Police watchdog investigating Castlegar incident

IIO: Woman sustained a reportedly self-inflicted injury

West Kootenay Regional Airport. Photo: Betsy Kline
Central Mountain Air leaving Castlegar airport in July

The airline says market can’t handle two airlines

People watch a car burn during a riot following game 7 of the NHL Stanley Cup final in downtown Vancouver, B.C., in this June 15, 2011 photo. THE CANADIAN PRESS/Geoff Howe
10 years ago: Where were you during the 2011 Vancouver Stanley Cup Riots?

Smashed-in storefronts, looting, garbage can fires and overturned cars some of the damage remembered today

Annamie Paul, leader of the Green Party of Canada, speaks at a news conference on Parliament Hill in Ottawa, on June 10, 2021. THE CANADIAN PRESS/Justin Tang
Green Leader Annamie Paul facing no-confidence motion from party brass

move follows months of internal strife and the defection of MP Jenica Atwin to the Liberals

Tulips bloom in front of the Supreme Court of Canada in Ottawa, Thursday, May 10, 2018. Day two of a full week of scheduled hearings will be heard in Federal Court today on a case involving Indigenous children unnecessarily taken into foster care by what all parties call Canada’s “broken child welfare system.” THE CANADIAN PRESS/Sean Kilpatrick
AFN slams Ottawa for ‘heartless’ legal challenge of First Nations child compensation

2019 decision awarded $40,000 to each Indigenous child removed before 2006

Lindsay, Isla and Ethan Fischer & Maddie, Everly, Ray and Jessica Pressacc of the Tadanac Residents Association along with Aron Burke (Kootenay Savings Community Liaison) Kootenay Savings file
Kootenay Savings Foundation continues community support

The Kootenay Savings Foundation has once again handed out their twice a… Continue reading

Cannabis bought in British Columbia (Ashley Wadhwani/Black Press Media)
Is it time to start thinking about greener ways to package cannabis?

Packaging suppliers are still figuring eco-friendly and affordable packaging options that fit the mandates of Cannabis Regulations

Ivy was thrown out of a moving vehicle in Kelowna. Her tail was severely injured and will be amputated. (BC SPCA)
Kitten thrown from moving vehicle, needs help: Kelowna SPCA

The seven-month-old kitten had severe tail and femur injuries

A health-care worker holds up a sign signalling she needs more COVID-19 vaccines at the ‘hockey hub’ mass vaccination facility at the CAA Centre during the COVID-19 pandemic in Brampton, Ont., on Friday, June 4, 2021. This NHL-sized hockey rink is one of CanadaÕs largest vaccination centres. THE CANADIAN PRESS/Nathan Denette
‘Vaxxed to the max’: Feds launch Ask an Expert campaign to encourage COVID shots

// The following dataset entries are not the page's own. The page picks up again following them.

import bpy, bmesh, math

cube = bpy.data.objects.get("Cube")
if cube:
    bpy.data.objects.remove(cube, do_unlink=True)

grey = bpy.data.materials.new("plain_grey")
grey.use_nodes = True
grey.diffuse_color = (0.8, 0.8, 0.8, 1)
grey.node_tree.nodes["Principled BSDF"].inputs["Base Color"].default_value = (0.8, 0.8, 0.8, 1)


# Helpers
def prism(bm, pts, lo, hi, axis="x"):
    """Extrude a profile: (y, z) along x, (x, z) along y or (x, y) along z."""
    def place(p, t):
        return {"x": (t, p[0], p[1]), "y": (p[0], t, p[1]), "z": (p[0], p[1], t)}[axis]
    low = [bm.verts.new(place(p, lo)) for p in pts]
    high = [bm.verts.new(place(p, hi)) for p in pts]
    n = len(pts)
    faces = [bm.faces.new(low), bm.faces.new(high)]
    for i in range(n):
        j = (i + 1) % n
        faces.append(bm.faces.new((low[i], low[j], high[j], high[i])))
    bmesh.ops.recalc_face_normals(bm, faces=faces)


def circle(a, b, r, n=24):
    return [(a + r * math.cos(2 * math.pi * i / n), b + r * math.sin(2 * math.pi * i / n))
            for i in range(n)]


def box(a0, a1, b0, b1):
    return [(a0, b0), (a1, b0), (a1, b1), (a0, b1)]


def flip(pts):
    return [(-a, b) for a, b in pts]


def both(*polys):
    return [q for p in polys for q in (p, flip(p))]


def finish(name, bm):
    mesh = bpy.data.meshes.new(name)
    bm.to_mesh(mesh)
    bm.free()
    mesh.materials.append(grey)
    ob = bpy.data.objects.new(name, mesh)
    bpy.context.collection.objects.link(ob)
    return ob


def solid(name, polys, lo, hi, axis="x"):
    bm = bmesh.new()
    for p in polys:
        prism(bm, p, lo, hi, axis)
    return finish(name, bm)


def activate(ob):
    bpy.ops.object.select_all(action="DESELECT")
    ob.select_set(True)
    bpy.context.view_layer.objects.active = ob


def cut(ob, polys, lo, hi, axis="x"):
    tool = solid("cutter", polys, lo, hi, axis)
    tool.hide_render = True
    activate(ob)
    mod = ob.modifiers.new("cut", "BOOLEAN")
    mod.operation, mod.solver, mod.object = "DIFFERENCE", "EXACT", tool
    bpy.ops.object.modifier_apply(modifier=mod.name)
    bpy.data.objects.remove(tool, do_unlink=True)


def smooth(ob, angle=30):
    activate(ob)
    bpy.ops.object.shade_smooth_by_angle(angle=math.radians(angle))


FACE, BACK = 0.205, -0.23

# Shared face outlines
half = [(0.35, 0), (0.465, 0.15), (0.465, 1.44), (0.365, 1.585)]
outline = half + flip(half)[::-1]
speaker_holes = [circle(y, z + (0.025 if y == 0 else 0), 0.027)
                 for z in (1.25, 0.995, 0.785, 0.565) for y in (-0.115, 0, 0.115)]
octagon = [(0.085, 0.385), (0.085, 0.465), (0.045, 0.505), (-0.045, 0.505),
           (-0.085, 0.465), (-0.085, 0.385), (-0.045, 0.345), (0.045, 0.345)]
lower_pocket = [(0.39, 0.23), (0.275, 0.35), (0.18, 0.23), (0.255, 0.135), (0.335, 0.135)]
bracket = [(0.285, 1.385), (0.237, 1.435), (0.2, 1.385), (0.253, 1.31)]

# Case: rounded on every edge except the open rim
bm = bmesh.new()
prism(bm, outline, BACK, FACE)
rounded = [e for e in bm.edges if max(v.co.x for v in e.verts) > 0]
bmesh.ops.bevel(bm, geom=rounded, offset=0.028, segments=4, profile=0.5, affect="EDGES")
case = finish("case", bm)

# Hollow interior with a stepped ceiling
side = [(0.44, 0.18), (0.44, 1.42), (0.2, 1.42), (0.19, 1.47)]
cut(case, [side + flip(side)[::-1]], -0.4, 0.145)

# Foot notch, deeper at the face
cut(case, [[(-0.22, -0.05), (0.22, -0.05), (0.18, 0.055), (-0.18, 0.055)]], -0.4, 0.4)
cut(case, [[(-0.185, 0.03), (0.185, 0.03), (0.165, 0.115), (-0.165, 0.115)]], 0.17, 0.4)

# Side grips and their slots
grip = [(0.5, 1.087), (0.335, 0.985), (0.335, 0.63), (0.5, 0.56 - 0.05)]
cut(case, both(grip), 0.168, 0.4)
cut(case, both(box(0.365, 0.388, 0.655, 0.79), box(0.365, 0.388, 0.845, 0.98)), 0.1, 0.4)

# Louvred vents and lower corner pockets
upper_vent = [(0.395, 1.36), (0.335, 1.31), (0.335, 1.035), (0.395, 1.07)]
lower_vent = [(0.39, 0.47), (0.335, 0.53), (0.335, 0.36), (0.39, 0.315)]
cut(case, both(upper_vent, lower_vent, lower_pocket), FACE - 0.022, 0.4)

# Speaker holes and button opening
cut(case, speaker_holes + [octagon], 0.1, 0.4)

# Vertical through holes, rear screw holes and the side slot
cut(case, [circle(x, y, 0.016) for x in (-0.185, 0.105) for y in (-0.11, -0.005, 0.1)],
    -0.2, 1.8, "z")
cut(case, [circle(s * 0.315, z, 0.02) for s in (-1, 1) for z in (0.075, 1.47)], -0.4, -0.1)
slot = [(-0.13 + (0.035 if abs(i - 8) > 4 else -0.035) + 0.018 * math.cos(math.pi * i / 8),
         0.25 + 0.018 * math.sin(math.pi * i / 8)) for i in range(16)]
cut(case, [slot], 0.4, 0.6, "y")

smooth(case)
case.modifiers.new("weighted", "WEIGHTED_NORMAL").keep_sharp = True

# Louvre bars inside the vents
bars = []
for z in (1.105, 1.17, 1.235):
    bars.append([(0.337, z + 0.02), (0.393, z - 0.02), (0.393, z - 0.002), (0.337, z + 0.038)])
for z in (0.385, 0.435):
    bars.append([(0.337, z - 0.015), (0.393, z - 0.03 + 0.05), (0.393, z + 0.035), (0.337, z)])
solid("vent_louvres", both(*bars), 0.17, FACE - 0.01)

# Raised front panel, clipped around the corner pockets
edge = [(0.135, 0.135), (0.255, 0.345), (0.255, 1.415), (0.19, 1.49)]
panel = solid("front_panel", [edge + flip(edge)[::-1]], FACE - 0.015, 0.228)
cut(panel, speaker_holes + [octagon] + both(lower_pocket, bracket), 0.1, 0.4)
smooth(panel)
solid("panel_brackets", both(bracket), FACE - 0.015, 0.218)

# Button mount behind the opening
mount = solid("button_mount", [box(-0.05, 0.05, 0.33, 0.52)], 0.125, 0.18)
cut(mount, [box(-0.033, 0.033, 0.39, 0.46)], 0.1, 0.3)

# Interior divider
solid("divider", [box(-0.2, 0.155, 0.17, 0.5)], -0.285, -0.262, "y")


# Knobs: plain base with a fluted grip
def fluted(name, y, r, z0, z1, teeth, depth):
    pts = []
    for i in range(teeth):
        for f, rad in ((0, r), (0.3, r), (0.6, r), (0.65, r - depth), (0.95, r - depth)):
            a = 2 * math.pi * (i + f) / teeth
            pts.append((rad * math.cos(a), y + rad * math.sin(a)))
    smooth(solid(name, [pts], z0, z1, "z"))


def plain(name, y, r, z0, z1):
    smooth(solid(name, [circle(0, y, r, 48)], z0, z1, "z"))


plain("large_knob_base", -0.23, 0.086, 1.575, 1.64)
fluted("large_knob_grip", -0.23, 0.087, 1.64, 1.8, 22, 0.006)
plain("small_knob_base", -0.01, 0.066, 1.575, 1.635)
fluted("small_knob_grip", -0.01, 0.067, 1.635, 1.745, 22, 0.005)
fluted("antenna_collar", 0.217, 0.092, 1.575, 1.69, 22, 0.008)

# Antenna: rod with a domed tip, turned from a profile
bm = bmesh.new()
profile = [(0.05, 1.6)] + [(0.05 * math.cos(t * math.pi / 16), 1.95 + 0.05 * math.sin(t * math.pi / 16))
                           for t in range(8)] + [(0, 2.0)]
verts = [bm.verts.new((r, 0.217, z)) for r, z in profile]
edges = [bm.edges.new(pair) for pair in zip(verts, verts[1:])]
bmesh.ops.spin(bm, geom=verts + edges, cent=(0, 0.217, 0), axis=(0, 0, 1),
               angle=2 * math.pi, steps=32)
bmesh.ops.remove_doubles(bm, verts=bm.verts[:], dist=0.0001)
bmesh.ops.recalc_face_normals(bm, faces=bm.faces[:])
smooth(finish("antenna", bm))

Survey shows that confidence in vaccines has risen this spring

Port Alberni court house (Alberni Valley News)
Inquest set into 2016 death of B.C. teen after a day spent in police custody

18-year-old Jocelyn George died of heart failure in hospital after spending time in jail cell

Children’s shoes and flowers are shown after being placed outside the Ontario legislature in Toronto on Monday, May 31, 2021. THE CANADIAN PRESS/Frank Gunn
Ontario commits $10 million to investigate burial sites at residential schools

Truth and Reconciliation Commission identified 12 locations of unmarked burial sites in Ontario

Most Read